Segment Open
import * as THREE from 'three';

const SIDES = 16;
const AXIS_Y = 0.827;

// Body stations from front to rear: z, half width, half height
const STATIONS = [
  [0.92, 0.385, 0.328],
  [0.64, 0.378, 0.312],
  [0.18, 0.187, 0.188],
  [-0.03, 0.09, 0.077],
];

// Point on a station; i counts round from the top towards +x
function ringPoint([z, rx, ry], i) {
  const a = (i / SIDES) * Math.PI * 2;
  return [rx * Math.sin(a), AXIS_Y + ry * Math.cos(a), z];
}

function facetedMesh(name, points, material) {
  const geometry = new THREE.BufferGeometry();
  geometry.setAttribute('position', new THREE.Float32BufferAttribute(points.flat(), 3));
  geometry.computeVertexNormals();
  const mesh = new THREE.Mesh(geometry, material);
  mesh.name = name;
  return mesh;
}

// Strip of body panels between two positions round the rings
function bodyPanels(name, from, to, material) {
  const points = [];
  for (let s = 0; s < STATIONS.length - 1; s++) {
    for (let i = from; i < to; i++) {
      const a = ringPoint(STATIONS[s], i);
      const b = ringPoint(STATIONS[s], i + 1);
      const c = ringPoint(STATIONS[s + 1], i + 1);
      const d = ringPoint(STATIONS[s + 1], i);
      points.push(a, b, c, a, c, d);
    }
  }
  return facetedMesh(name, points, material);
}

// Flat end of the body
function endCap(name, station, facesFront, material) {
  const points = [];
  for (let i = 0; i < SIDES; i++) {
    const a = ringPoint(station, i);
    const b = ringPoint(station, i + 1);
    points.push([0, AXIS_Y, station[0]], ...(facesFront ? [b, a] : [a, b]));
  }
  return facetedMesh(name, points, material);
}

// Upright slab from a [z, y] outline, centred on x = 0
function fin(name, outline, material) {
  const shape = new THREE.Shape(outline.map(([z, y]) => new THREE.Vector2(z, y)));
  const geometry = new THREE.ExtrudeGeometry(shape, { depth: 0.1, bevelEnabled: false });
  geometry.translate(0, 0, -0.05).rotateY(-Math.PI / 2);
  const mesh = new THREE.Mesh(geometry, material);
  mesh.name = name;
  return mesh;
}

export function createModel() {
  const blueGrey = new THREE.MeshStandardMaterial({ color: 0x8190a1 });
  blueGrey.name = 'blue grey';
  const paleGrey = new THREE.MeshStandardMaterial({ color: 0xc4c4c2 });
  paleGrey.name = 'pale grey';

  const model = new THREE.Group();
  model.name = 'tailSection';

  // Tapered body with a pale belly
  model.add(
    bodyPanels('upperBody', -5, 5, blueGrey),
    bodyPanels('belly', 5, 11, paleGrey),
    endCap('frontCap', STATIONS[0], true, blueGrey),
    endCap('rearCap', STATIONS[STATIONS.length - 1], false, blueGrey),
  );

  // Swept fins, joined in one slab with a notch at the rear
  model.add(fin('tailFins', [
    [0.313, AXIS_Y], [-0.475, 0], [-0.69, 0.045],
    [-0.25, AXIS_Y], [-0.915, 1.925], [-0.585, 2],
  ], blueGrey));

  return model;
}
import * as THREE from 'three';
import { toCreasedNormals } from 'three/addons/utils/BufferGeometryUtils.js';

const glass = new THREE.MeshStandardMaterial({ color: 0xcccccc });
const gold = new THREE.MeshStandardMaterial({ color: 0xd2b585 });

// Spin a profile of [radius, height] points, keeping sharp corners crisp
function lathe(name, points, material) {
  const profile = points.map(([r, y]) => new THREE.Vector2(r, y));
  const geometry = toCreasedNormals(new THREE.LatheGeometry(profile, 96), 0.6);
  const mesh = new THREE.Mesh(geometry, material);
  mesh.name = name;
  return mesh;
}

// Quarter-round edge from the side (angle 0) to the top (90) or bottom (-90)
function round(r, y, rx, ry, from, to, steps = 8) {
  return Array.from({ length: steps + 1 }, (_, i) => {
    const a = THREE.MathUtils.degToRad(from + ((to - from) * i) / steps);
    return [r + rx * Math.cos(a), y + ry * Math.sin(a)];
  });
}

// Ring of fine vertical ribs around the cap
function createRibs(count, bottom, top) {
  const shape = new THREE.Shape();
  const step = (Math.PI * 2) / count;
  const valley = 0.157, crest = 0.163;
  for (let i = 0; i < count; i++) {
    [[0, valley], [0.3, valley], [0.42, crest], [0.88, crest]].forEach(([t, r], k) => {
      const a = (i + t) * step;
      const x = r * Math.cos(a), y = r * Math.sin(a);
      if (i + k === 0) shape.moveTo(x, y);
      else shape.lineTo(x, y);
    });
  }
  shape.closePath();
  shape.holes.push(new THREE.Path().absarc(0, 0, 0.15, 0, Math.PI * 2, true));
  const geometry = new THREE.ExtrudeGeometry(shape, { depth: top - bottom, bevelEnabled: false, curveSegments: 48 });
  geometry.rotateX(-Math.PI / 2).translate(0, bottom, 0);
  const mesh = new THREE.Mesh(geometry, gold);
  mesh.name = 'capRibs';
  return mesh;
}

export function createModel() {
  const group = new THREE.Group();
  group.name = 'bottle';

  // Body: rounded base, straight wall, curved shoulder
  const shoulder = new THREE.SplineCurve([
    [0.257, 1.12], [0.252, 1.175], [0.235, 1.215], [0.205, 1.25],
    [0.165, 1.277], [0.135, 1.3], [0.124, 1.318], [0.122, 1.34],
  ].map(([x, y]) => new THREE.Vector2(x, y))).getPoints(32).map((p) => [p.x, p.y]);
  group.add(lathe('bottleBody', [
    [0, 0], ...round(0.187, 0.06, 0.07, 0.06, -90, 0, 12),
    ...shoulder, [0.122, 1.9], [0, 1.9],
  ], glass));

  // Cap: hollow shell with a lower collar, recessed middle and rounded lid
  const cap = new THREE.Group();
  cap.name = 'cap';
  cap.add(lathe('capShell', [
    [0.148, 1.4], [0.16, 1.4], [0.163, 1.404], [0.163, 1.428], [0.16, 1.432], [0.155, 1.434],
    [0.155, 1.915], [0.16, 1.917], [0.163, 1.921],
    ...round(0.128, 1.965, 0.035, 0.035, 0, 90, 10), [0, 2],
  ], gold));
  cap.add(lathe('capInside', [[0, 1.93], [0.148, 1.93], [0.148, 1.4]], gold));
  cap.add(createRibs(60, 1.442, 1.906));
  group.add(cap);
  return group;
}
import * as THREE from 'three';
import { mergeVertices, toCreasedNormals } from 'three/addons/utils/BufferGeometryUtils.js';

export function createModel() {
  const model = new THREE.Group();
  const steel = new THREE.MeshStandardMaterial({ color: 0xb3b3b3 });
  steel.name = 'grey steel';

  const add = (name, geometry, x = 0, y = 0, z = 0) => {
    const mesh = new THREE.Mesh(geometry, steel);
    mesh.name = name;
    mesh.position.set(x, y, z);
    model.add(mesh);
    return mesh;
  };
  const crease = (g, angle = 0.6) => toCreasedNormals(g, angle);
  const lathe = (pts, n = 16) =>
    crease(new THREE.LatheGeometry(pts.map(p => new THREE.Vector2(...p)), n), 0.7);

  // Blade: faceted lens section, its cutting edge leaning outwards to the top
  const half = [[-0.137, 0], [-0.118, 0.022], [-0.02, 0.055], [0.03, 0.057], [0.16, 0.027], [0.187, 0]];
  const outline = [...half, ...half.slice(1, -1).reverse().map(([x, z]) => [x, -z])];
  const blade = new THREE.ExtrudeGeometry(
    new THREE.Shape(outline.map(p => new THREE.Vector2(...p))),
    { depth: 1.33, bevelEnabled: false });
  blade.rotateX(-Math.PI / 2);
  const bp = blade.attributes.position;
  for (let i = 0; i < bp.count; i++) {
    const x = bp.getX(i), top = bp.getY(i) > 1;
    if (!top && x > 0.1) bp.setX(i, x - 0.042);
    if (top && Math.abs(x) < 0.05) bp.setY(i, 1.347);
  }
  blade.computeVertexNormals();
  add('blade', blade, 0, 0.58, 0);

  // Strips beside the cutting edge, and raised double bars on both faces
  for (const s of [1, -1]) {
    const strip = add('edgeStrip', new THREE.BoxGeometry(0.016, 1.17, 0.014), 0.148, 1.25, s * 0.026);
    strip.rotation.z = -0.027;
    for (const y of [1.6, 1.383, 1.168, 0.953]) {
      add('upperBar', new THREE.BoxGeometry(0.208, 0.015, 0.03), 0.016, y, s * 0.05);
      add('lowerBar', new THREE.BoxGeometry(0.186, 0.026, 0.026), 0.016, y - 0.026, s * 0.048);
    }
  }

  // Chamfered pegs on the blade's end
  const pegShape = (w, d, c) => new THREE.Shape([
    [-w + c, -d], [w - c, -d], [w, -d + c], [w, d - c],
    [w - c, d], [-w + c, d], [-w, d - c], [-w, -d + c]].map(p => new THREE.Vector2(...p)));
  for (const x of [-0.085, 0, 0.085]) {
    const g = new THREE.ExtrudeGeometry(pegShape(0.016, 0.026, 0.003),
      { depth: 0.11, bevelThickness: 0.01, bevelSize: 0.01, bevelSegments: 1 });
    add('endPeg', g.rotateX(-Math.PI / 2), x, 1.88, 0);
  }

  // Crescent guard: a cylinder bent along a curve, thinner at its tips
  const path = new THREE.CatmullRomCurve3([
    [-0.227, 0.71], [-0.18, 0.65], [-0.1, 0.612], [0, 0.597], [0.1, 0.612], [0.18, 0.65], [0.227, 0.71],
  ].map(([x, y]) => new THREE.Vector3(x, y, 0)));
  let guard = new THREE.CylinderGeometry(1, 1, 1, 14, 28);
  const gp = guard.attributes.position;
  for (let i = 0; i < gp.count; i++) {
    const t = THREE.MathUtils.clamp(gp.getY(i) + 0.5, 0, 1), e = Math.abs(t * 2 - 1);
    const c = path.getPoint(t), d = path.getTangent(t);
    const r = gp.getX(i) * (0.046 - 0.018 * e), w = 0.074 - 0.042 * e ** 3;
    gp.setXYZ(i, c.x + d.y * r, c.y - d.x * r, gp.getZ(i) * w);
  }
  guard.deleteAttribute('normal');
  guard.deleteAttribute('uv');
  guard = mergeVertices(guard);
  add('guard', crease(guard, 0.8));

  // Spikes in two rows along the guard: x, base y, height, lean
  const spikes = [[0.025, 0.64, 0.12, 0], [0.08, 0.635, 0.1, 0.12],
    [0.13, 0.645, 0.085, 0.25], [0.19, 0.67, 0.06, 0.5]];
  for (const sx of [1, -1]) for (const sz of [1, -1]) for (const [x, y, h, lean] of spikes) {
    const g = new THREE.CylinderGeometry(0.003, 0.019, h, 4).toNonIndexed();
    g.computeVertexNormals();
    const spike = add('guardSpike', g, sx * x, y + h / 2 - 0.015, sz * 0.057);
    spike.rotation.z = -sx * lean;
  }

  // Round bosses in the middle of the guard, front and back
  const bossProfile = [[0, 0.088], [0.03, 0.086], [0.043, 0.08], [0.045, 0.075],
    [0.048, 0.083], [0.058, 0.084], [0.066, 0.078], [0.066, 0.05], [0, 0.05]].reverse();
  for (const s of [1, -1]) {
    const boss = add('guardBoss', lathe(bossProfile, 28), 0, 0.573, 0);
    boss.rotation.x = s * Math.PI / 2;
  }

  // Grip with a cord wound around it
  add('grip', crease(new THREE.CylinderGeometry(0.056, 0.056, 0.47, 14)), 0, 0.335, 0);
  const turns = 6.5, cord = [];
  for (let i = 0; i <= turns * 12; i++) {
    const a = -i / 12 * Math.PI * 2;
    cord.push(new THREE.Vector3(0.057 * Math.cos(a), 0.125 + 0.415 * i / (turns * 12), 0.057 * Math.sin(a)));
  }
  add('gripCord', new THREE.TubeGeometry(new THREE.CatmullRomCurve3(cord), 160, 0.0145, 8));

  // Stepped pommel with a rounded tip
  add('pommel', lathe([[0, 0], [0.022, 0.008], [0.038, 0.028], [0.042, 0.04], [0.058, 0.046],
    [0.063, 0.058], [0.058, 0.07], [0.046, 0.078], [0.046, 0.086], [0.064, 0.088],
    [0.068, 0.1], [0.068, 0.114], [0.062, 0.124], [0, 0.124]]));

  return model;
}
Segment Closed
» Instructions to follow
Restate, please, word for word the span of records running from the first line to the line bearing "0.1, bevelEnabled: false", both included, and nothing outside it.

» The completed task
import * as THREE from 'three';

const SIDES = 16;
const AXIS_Y = 0.827;

// Body stations from front to rear: z, half width, half height
const STATIONS = [
  [0.92, 0.385, 0.328],
  [0.64, 0.378, 0.312],
  [0.18, 0.187, 0.188],
  [-0.03, 0.09, 0.077],
];

// Point on a station; i counts round from the top towards +x
function ringPoint([z, rx, ry], i) {
  const a = (i / SIDES) * Math.PI * 2;
  return [rx * Math.sin(a), AXIS_Y + ry * Math.cos(a), z];
}

function facetedMesh(name, points, material) {
  const geometry = new THREE.BufferGeometry();
  geometry.setAttribute('position', new THREE.Float32BufferAttribute(points.flat(), 3));
  geometry.computeVertexNormals();
  const mesh = new THREE.Mesh(geometry, material);
  mesh.name = name;
  return mesh;
}

// Strip of body panels between two positions round the rings
function bodyPanels(name, from, to, material) {
  const points = [];
  for (let s = 0; s < STATIONS.length - 1; s++) {
    for (let i = from; i < to; i++) {
      const a = ringPoint(STATIONS[s], i);
      const b = ringPoint(STATIONS[s], i + 1);
      const c = ringPoint(STATIONS[s + 1], i + 1);
      const d = ringPoint(STATIONS[s + 1], i);
      points.push(a, b, c, a, c, d);
    }
  }
  return facetedMesh(name, points, material);
}

// Flat end of the body
function endCap(name, station, facesFront, material) {
  const points = [];
  for (let i = 0; i < SIDES; i++) {
    const a = ringPoint(station, i);
    const b = ringPoint(station, i + 1);
    points.push([0, AXIS_Y, station[0]], ...(facesFront ? [b, a] : [a, b]));
  }
  return facetedMesh(name, points, material);
}

// Upright slab from a [z, y] outline, centred on x = 0
function fin(name, outline, material) {
  const shape = new THREE.Shape(outline.map(([z, y]) => new THREE.Vector2(z, y)));
  const geometry = new THREE.ExtrudeGeometry(shape, { depth: 0.1, bevelEnabled: false });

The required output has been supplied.